What to produce:
From the listing below, set down exactly the lines between the one holding "j = (i + 1) % len(a)" and the one holding "panes.append(f)", inclusive. No other line is wanted.

Study material:
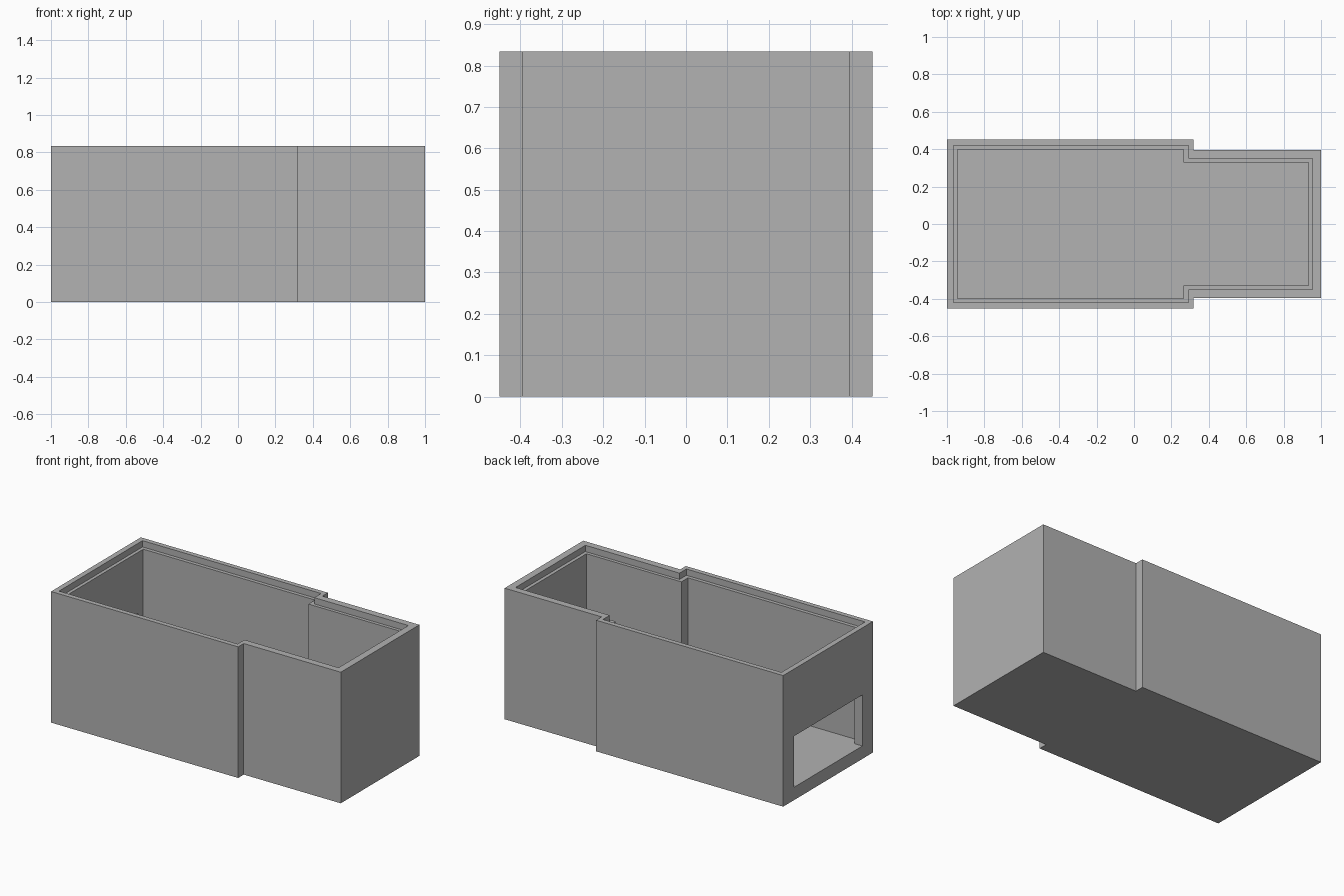
import bpy
import bmesh
from mathutils import Vector

if "Cube" in bpy.data.objects:
    bpy.data.objects.remove(bpy.data.objects["Cube"], do_unlink=True)

HEIGHT, FLOOR, LEDGE = 0.834, 0.082, 0.794
WINDOW_HALF, WINDOW_TOP = 0.345, 0.407

grey = bpy.data.materials.new("plain grey")
grey.use_nodes = True
colour = (0.445, 0.445, 0.445, 1)
grey.diffuse_color = colour
grey.node_tree.nodes["Principled BSDF"].inputs["Base Color"].default_value = colour

bm = bmesh.new()


def outline(back, wide, step, end, narrow, z):
    """Stepped plan: a wide bay from back to step, a narrow bay on to end."""
    half = [(back, -wide), (step, -wide), (step, -narrow), (end, -narrow)]
    points = half + [(x, -y) for x, y in reversed(half)]
    return [bm.verts.new((x, y, z)) for x, y in points]


# Shell: nested outlines from the underside, over the rim, down to the floor
outer = (-1, 0.451, 0.317, 1, 0.395)
lip = (-0.966, 0.42, 0.291, 0.954, 0.351)
inner = (-0.945, 0.397, 0.264, 0.932, 0.33)
loops = [outline(*plan, z) for plan, z in (
    (outer, 0), (outer, HEIGHT), (lip, HEIGHT),
    (lip, LEDGE), (inner, LEDGE), (inner, FLOOR))]
for a, b in zip(loops, loops[1:]):
    for i in range(len(a)):
        j = (i + 1) % len(a)
        bm.faces.new((a[i], a[j], b[j], b[i]))
bm.faces.new(loops[0])
bm.faces.new(loops[-1])
bm.normal_update()


def end_wall():
    """Outer and inner faces of the wall that holds the window."""
    return [f for f in bm.faces if abs(f.normal.x) > 0.9
            and (f.calc_center_median().x < -0.98
                 or -0.95 < f.calc_center_median().x < -0.94)]


# Window: score both faces of the end wall, remove the panes, join the edges
for co, normal in (((0, -WINDOW_HALF, 0), (0, 1, 0)),
                   ((0, WINDOW_HALF, 0), (0, 1, 0)),
                   ((0, 0, FLOOR), (0, 0, 1)),
                   ((0, 0, WINDOW_TOP), (0, 0, 1))):
    faces = end_wall()
    edges = {e for f in faces for e in f.edges}
    verts = {v for f in faces for v in f.verts}
    bmesh.ops.bisect_plane(bm, geom=faces + list(edges) + list(verts), dist=1e-5,
                           plane_co=Vector(co), plane_no=Vector(normal))
    bm.normal_update()

panes = []
for f in end_wall():
    c = f.calc_center_median()
    if abs(c.y) < WINDOW_HALF and FLOOR < c.z < WINDOW_TOP:
        panes.append(f)
bmesh.ops.delete(bm, geom=panes, context='FACES')
rim = [e for e in bm.edges if e.is_boundary]
bmesh.ops.bridge_loops(bm, edges=rim)
bmesh.ops.recalc_face_normals(bm, faces=bm.faces)

mesh = bpy.data.meshes.new("stepped_box")
bm.to_mesh(mesh)
bm.free()
mesh.materials.append(grey)
box = bpy.data.objects.new("stepped_box", mesh)
bpy.context.collection.objects.link(box)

Task answer:
        j = (i + 1) % len(a)
        bm.faces.new((a[i], a[j], b[j], b[i]))
bm.faces.new(loops[0])
bm.faces.new(loops[-1])
bm.normal_update()


def end_wall():
    """Outer and inner faces of the wall that holds the window."""
    return [f for f in bm.faces if abs(f.normal.x) > 0.9
            and (f.calc_center_median().x < -0.98
                 or -0.95 < f.calc_center_median().x < -0.94)]


# Window: score both faces of the end wall, remove the panes, join the edges
for co, normal in (((0, -WINDOW_HALF, 0), (0, 1, 0)),
                   ((0, WINDOW_HALF, 0), (0, 1, 0)),
                   ((0, 0, FLOOR), (0, 0, 1)),
                   ((0, 0, WINDOW_TOP), (0, 0, 1))):
    faces = end_wall()
    edges = {e for f in faces for e in f.edges}
    verts = {v for f in faces for v in f.verts}
    bmesh.ops.bisect_plane(bm, geom=faces + list(edges) + list(verts), dist=1e-5,
                           plane_co=Vector(co), plane_no=Vector(normal))
    bm.normal_update()

panes = []
for f in end_wall():
    c = f.calc_center_median()
    if abs(c.y) < WINDOW_HALF and FLOOR < c.z < WINDOW_TOP:
        panes.append(f)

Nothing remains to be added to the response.